SARS‑CoV‑2 is something of an anti-Goldilocks virus: just bad enough in every way. Its symptoms can be severe enough to kill millions but are often mild enough to allow infections to move undetected through a population. It spreads quickly enough to overload hospitals, but slowly enough that statistics don’t spike until too late. These traits made the virus harder to control, but they also softened the pandemic’s punch. SARS‑CoV‑2 is neither as lethal as some other coronaviruses, such as SARS and MERS, nor as contagious as measles. Deadlier pathogens almost certainly exist. Wild animals harbor an estimated 40,000 unknown viruses, a quarter of which could potentially jump into humans. How will the U.S. fare when “we can’t even deal with a starter pandemic?,” Zeynep Tufekci, a sociologist at the University of North Carolina and an Atlantic contributing writer, asked me.
A pandemic can be prevented in two ways: Stop an infection from ever arising, or stop an infection from becoming thousands more. The first way is likely impossible. There are simply too many viruses and too many animals that harbor them. Bats alone could host thousands of unknown coronaviruses; in some Chinese caves, one out of every 20 bats is infected. Many people live near these caves, shelter in them, or collect guano from them for fertilizer. Thousands of bats also fly over these people’s villages and roost in their homes, creating opportunities for the bats’ viral stowaways to spill over into human hosts. Based on antibody testing in rural parts of China, Peter Daszak of EcoHealth Alliance, a nonprofit that studies emerging diseases, estimates that such viruses infect a substantial number of people every year. “Most infected people don’t know about it, and most of the viruses aren’t transmissible,” Daszak says. But it takes just one transmissible virus to start a pandemic.

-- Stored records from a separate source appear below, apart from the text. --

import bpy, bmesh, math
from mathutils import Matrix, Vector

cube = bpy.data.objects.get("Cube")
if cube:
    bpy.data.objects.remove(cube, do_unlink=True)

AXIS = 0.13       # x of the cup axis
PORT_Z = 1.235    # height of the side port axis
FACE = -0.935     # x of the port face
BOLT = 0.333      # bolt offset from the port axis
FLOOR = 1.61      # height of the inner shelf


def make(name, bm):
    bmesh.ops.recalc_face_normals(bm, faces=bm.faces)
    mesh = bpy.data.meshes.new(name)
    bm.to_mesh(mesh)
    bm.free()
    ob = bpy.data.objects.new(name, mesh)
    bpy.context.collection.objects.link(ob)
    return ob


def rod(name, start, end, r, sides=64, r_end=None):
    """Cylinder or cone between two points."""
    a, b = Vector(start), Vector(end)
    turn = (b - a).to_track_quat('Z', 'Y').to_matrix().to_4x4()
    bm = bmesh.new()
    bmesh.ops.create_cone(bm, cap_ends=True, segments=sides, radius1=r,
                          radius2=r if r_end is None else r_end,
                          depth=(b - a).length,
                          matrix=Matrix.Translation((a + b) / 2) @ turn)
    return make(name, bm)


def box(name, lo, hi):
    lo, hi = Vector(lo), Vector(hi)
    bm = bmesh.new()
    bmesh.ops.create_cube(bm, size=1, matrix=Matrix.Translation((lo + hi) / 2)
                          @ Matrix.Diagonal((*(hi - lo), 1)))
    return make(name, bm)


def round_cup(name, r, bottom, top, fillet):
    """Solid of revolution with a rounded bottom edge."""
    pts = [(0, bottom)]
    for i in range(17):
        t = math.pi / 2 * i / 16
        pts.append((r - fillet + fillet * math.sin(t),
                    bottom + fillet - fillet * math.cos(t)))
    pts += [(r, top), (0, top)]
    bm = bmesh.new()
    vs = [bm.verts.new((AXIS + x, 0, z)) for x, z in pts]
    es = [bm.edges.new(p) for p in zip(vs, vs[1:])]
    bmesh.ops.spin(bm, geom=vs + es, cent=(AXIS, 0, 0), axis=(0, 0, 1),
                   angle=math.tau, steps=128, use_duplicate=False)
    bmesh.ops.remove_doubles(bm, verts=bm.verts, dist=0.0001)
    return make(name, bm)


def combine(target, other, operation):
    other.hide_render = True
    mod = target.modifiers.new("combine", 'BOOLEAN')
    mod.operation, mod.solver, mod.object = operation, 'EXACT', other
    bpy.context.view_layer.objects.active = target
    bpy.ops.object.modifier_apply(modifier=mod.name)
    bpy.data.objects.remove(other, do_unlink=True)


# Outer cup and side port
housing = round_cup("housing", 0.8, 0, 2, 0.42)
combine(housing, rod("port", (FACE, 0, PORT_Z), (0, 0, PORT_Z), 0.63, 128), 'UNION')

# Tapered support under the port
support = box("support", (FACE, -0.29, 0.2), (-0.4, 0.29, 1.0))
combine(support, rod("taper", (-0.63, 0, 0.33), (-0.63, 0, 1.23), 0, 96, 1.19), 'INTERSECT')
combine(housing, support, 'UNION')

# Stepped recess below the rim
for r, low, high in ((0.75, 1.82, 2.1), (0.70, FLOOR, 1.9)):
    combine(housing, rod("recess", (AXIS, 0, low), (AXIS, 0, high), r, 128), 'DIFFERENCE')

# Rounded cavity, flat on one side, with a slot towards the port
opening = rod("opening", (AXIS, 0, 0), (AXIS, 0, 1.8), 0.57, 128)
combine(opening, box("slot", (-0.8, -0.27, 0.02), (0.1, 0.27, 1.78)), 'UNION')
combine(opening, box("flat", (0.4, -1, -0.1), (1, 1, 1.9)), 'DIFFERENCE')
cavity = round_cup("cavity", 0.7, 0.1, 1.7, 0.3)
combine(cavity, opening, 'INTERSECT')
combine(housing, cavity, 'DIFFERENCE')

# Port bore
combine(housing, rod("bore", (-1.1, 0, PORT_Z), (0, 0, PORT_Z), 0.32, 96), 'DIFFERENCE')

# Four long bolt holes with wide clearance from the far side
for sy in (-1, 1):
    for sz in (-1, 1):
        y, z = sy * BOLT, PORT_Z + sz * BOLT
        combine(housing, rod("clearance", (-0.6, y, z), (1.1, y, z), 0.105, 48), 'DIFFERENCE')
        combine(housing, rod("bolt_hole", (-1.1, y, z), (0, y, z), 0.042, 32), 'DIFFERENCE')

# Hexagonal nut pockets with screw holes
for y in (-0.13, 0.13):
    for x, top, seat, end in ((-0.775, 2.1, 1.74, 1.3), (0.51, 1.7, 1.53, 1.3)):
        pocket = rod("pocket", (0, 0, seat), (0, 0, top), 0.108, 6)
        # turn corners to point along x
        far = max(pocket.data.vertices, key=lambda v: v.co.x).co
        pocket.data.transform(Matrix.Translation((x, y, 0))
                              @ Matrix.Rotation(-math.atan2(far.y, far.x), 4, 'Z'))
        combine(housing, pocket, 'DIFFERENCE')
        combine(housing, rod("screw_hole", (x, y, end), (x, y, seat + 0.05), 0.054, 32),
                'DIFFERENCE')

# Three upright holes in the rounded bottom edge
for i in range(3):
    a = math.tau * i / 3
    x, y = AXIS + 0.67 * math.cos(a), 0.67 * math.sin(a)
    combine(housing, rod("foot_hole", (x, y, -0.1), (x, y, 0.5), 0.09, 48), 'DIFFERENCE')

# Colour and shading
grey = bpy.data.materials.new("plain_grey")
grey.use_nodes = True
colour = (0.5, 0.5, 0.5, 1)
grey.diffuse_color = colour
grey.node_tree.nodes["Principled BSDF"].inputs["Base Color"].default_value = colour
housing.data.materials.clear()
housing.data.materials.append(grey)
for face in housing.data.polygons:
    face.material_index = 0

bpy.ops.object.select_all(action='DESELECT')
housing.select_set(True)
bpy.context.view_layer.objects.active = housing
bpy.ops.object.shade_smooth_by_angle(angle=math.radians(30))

THIS IS A LONG ARTICLE THAT CHRONICLES OUR VIRUS REPONSE. view whole story